Leveraging the Power of Python in LabVIEW

Tags: LabVIEW

Python is becoming an increasingly popular tool for software development for a number of reasons:

  • Easy to Learn – The syntactic simplicity of Python allows for newcomers to get up-to-speed in a short amount of time.
  • Cross-Platform Compatibility – Python will not only run on Windows, but it will also run great on Linux and Mac machines.
  • Strong Community Backing – There is a large community supporting Python, and because of this there is a large array of Python libraries available for use that can provide a solution to virtually any problem.
  • Flexibility – When integrated with LabVIEW-based programs, Python can provide a significant level of flexibility due to its accessibility.

Many test systems rely on LabVIEW-based control and data acquisition systems, which can make integrating Python-based software a challenge. In this blog post, we’ll be reviewing different methods and tools for integrating Python into LabVIEW software.

Leveraging the Power of Python in LabVIEW Blog_Social

Inside-out vs. Outside-in

When it comes down to exactly how you integrate Python into your LabVIEW application, the tools available typically fit into one of two paradigms: Inside-out or Outside-in. The diagram below depicts the two different styles, but to put it simply, Inside-out is defined as LabVIEW instructing Python to perform an action and return a result, while Outside-in is defined as Python instructing LabVIEW to perform an action and return a result.

Inside-out Outside-in Diagram

The diagram above illustrates Inside-out and Outside-in integration methods

INSIDE-OUT (Using LabVIEW to call Python)

Inside-out methods of integration allow you to leverage Python resources from within your LabVIEW application, taking advantage of the built-in drivers and the familiar GUI that LabVIEW offers. In this setup, the Python code acts independently from the overall LabVIEW framework and because of this you are limited only to the commands executed by the LabVIEW program. The simplest example of Inside-out integration is using the LabVIEW System Exec.VI to launch Python. Information can be passed to Python through the standard input pipe or through arguments to the Python script. Results from Python then can be returned on the standard output pipe and error pipe.

System Exec.VI

System Exec.VI

While Inside-out integration can offer flexibility and customization to execute commands beyond LabVIEW, the time it takes to repeatedly call a System Exec.VI to launch the Python script from the command prompt and retrieve a response from Python can be cumbersome for time-sensitive operations.

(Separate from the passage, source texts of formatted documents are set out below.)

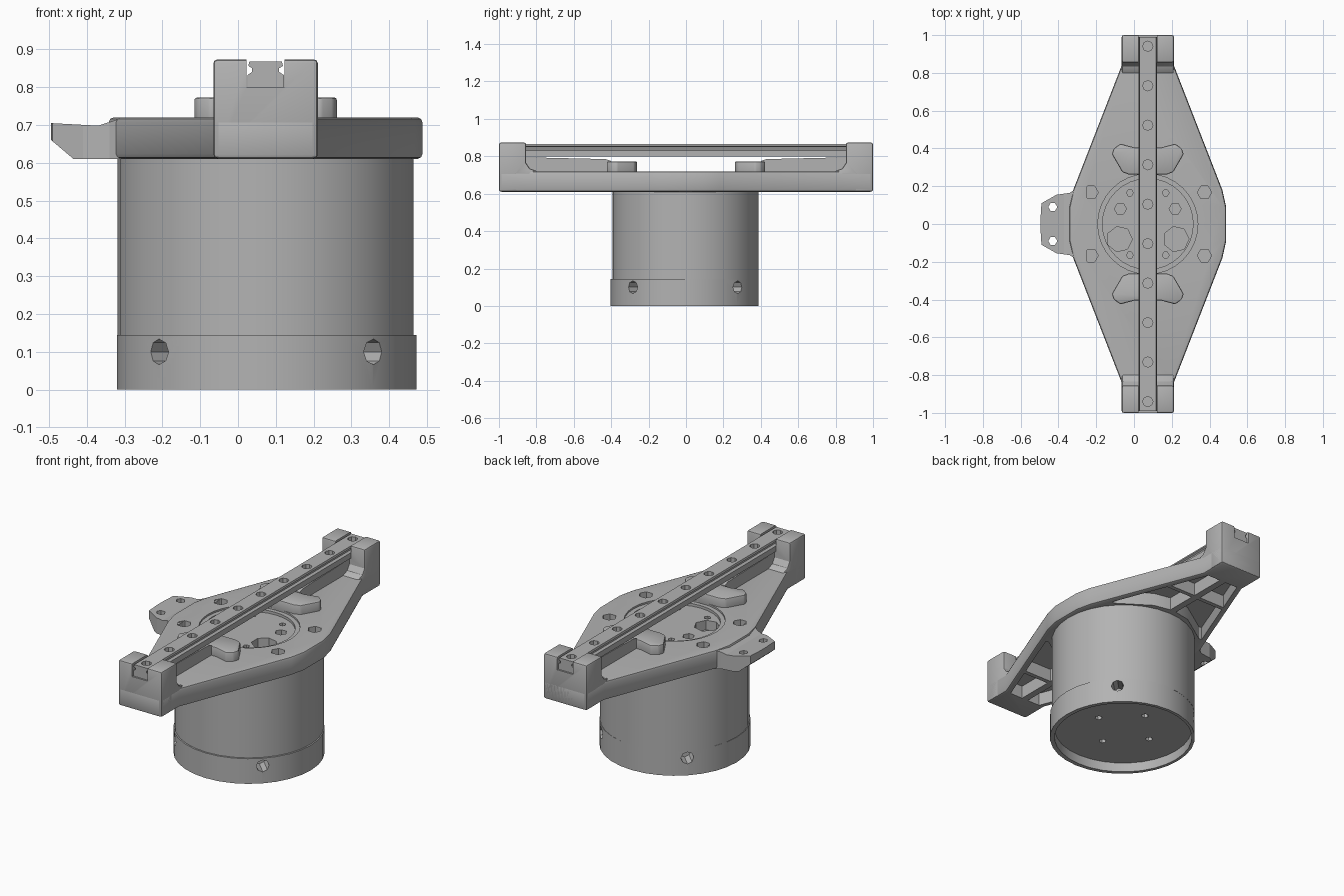
import bpy, bmesh, math
from mathutils import Matrix, Vector

cube = bpy.data.objects.get("Cube")
if cube:
    bpy.data.objects.remove(cube, do_unlink=True)

CX = 0.073                     # centre line of drum and rail
PLATE_LOW, PLATE_TOP = 0.61, 0.72

grey = bpy.data.materials.new("plain grey")
grey.use_nodes = True
colour = (0.45, 0.45, 0.45, 1)
grey.diffuse_color = colour
grey.node_tree.nodes["Principled BSDF"].inputs["Base Color"].default_value = colour


def finish(name, bm):
    bmesh.ops.recalc_face_normals(bm, faces=bm.faces)
    mesh = bpy.data.meshes.new(name)
    bm.to_mesh(mesh)
    bm.free()
    ob = bpy.data.objects.new(name, mesh)
    mesh.materials.append(grey)
    bpy.context.collection.objects.link(ob)
    return ob


def prism(name, points, low, high, frame=Matrix()):
    """Extrude a closed outline between two heights, then place it."""
    bm = bmesh.new()
    rings = [[bm.verts.new(frame @ Vector((u, v, h))) for u, v in points] for h in (low, high)]
    bm.faces.new(rings[0])
    bm.faces.new(rings[1])
    n = len(points)
    for i in range(n):
        j = (i + 1) % n
        bm.faces.new((rings[0][i], rings[0][j], rings[1][j], rings[1][i]))
    return finish(name, bm)


def circle(x, y, r, n=32):
    return [(x + r * math.cos(math.tau * i / n), y + r * math.sin(math.tau * i / n)) for i in range(n)]


def rect(x0, y0, x1, y1):
    return [(x0, y0), (x1, y0), (x1, y1), (x0, y1)]


def modify(ob, mod):
    """Bake the modifier stack into the mesh."""
    dg = bpy.context.evaluated_depsgraph_get()
    mesh = bpy.data.meshes.new_from_object(ob.evaluated_get(dg))
    ob.modifiers.remove(mod)
    ob.data = mesh


def bevel(ob, width, segments=2, angle=35):
    mod = ob.modifiers.new("bevel", 'BEVEL')
    mod.width, mod.segments = width, segments
    mod.limit_method, mod.angle_limit = 'ANGLE', math.radians(angle)
    modify(ob, mod)


def cut(ob, shapes):
    """Subtract prisms, each given as outline, low, high and optional frame."""
    for shape in shapes:
        tool = prism("cutter", *shape)
        tool.hide_render = True
        mod = ob.modifiers.new("cut", 'BOOLEAN')
        mod.operation, mod.solver, mod.object = 'DIFFERENCE', 'EXACT', tool
        modify(ob, mod)
        bpy.data.objects.remove(tool, do_unlink=True)


def smooth(ob, angle=30):
    bpy.ops.object.select_all(action='DESELECT')
    bpy.context.view_layer.objects.active = ob
    ob.select_set(True)
    bpy.ops.object.shade_smooth_by_angle(angle=math.radians(angle))


# Frames: side profile (y, z) along x, end profile (x, z) along y
SIDE = Matrix(((0, 0, 1, 0), (1, 0, 0, 0), (0, 1, 0, 0), (0, 0, 0, 1)))
END = Matrix(((1, 0, 0, 0), (0, 0, 1, 0), (0, 1, 0, 0), (0, 0, 0, 1)))

# Drum and its lower band, hollowed a little from below
drum = prism("drum", circle(CX, -0.003, 0.391), 0.14, 0.625)
smooth(drum)
band = prism("drum_band", circle(CX + 0.003, -0.008, 0.396), 0, 0.145)
cuts = [(circle(CX, -0.005, 0.375), -0.1, 0.055)]
for k in range(4):
    turn = Matrix.Translation((CX, 0, 0.1)) @ Matrix.Rotation(math.pi / 4 + k * math.pi / 2, 4, 'Z') \
        @ Matrix.Rotation(math.pi / 2, 4, 'Y')
    cuts.append((circle(0, 0, 0.034, 8), 0.3, 0.5, turn))
for k in range(4):
    a = math.tau * k / 4
    cuts.append((circle(CX + 0.18 * math.cos(a), 0.18 * math.sin(a), 0.02, 6), 0.05, 0.1))
cut(band, cuts)
smooth(band)

# Diamond plate
quarter = [(0.138, 1.0), (0.138, 0.84), (0.395, 0.18), (0.415, 0.09)]
outline = [(CX + x, y) for x, y in quarter]
outline += [(CX + x, -y) for x, y in reversed(quarter)]
outline += [(CX - x, -y) for x, y in quarter]
outline += [(CX - x, y) for x, y in reversed(quarter)]
plate = prism("diamond_plate", outline, PLATE_LOW, PLATE_TOP)
bevel(plate, 0.014)


def half_width(y):
    return 0.105 + (0.83 - y) * 0.39


# Stepped round recess, bolt holes and the ribbed pockets beneath the wings
inner_pocket = [(0.02, 0.42), (0.12, 0.40), (0.30, 0.28), (half_width(0.28), 0.28),
                (half_width(0.6), 0.6), (0.02, 0.6)]
outer_pocket = [(0.02, 0.625), (half_width(0.625), 0.625), (half_width(0.84), 0.84), (0.02, 0.84)]
cuts = [(circle(CX, 0, 0.265), 0.71, 0.8), (circle(CX, 0, 0.24), 0.695, 0.8)]
for sx in (-1, 1):
    cuts.append((circle(CX + sx * 0.15, -0.08, 0.068, 7), 0.64, 0.8))
    cuts.append((circle(CX + sx * 0.145, 0.08, 0.032, 6), 0.64, 0.8))
    for sy in (-1, 1):
        cuts.append((circle(CX + sx * 0.3, sy * 0.167, 0.038, 6), 0.65, 0.8))
        cuts.append((circle(CX + sx * 0.095, sy * 0.165, 0.018, 6), 0.66, 0.8))
        for pocket in (inner_pocket, outer_pocket):
            cuts.append(([(CX + sx * x, sy * y) for x, y in pocket], 0.5, 0.685))
cut(plate, cuts)
smooth(plate)

# Side ear with two through holes and a sloped underside
ear_half = [(-0.25, 0.26), (-0.31, 0.185), (-0.34, 0.165), (-0.41, 0.155), (-0.49, 0.11), (-0.495, 0.03)]
ear = prism("side_ear", ear_half + [(x, -y) for x, y in reversed(ear_half)], PLATE_LOW, 0.716)
slope = [(-0.6, 0.5), (-0.435, 0.5), (-0.435, 0.61), (-0.50, 0.665), (-0.6, 0.665)]
dip = [(-0.31, 0.8), (-0.31, 0.717), (-0.37, 0.698), (-0.5, 0.705), (-0.55, 0.8)]
cut(ear, [(slope, -0.4, 0.4, END), (dip, -0.4, 0.4, END)]
    + [(circle(-0.43, s * 0.09, 0.024, 6), 0.5, 0.8) for s in (-1, 1)])

# End blocks, pads and ribs, mirrored front and back
block_side = [(0.78, 0.70), (0.80, 0.722), (0.835, 0.735), (0.855, 0.765), (0.855, 0.873), (1.0, 0.873), (1.0, 0.612),
              (0.9, 0.612), (0.9, 0.70)]
pad_half = [(0.10, 0.262), (0.135, 0.275), (0.19, 0.37), (0.18, 0.40), (0.145, 0.425), (0.07, 0.405)]
for s, label in ((-1, "front"), (1, "back")):
    block = prism(label + "_end_block", [(s * y, z) for y, z in block_side], CX - 0.138, CX + 0.138, SIDE)
    bevel(block, 0.01, 2, 60)
    cut(block, [(rect(CX - 0.05, 0.80, CX + 0.05, 0.95), -1.2, 1.2, END)])
    smooth(block)

    pad = prism(label + "_pad", [(CX + x, s * y) for x, y in pad_half]
                + [(CX - x, s * y) for x, y in reversed(pad_half)], 0.69, 0.773)
    bevel(pad, 0.008)
    smooth(pad)

    rib = [(0.40, 0.70), (0.40, 0.775), (0.43, 0.785), (0.87, 0.795), (0.87, 0.70)]
    prism(label + "_rail_rib", [(s * y, z) for y, z in rib], CX - 0.04, CX + 0.04, SIDE)

# Guide rail with grooved sides and a row of bolt holes
rail_half = [(0.048, 0.80), (0.048, 0.832), (0.036, 0.84), (0.036, 0.85), (0.046, 0.856), (0.043, 0.867)]
rail = prism("guide_rail", [(CX + x, z) for x, z in rail_half]
             + [(CX - x, z) for x, z in reversed(rail_half)], -0.99, 0.99, END)
cut(rail, [(circle(CX, -0.94 + 0.209 * i, 0.027, 8), 0.825, 0.95) for i in range(10)])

LabVIEW Python Node

Another example of Inside-out integration is LabVIEW’s native Python Node. Python Node allows you to command a Python script from a native LabVIEW block diagram. This method is advantageous due to its low latency and support from LabVIEW.

Python Node VI

Python Node VI

OUTSIDE-IN (Using Python to Control LabVIEW)

The Outside-in method of integration leverages LabVIEW resources for Python operations. You can build any LabVIEW application into a Dynamic Linked Library (DLL) and access this DLL from Python. A DLL built in LabVIEW will expose the methods you have configured to Python. The example below demonstrates how you can call a DLL built in LabVIEW in Python. In contrast to Inside-out integration, LabVIEW’s visibility into the Python framework is limited.

DLL

Calling a LabVIEW DLL from Python

Another way to implement the Outside-in architecture is by using a RESTful Web API Service in LabVIEW. REST stands for Representational State Transfer – in most cases, it is an HTTP API for your application. You can call methods into LabVIEW by sending HTTP requests to the server and Python will execute these HTTP requests with relative ease, as is seen in the example below.

RESTful

Calling LabVIEW through a RESTful Web API Service

TestScript

A third option for integrating Python with LabVIEW is Genuen’s TestScript, which blends both Inside-out and Outside-in integration. TestScript is a free connector that allows for continuous communication between LabVIEW and Python within the larger framework of operation (such as within a test). Unlike either of the previously mentioned methods, TestScript provides you with a bigger picture view of available commands and resources. TestScript can also be operated Inside-out or Outside-in.

Summary

There are a variety of options out there for integrating either Python into your LabVIEW application or LabVIEW into your Python application. Each methodology has its advantages and disadvantages and the specific architecture you choose will depend on your needs. This blog post isn’t a comprehensive list of all the options, so do your research to see if there is something else out there that fits your needs. For more information about integrating Python into LabVIEW, visit our TestScript page or contact a Genuen engineer to discuss other software integration solutions.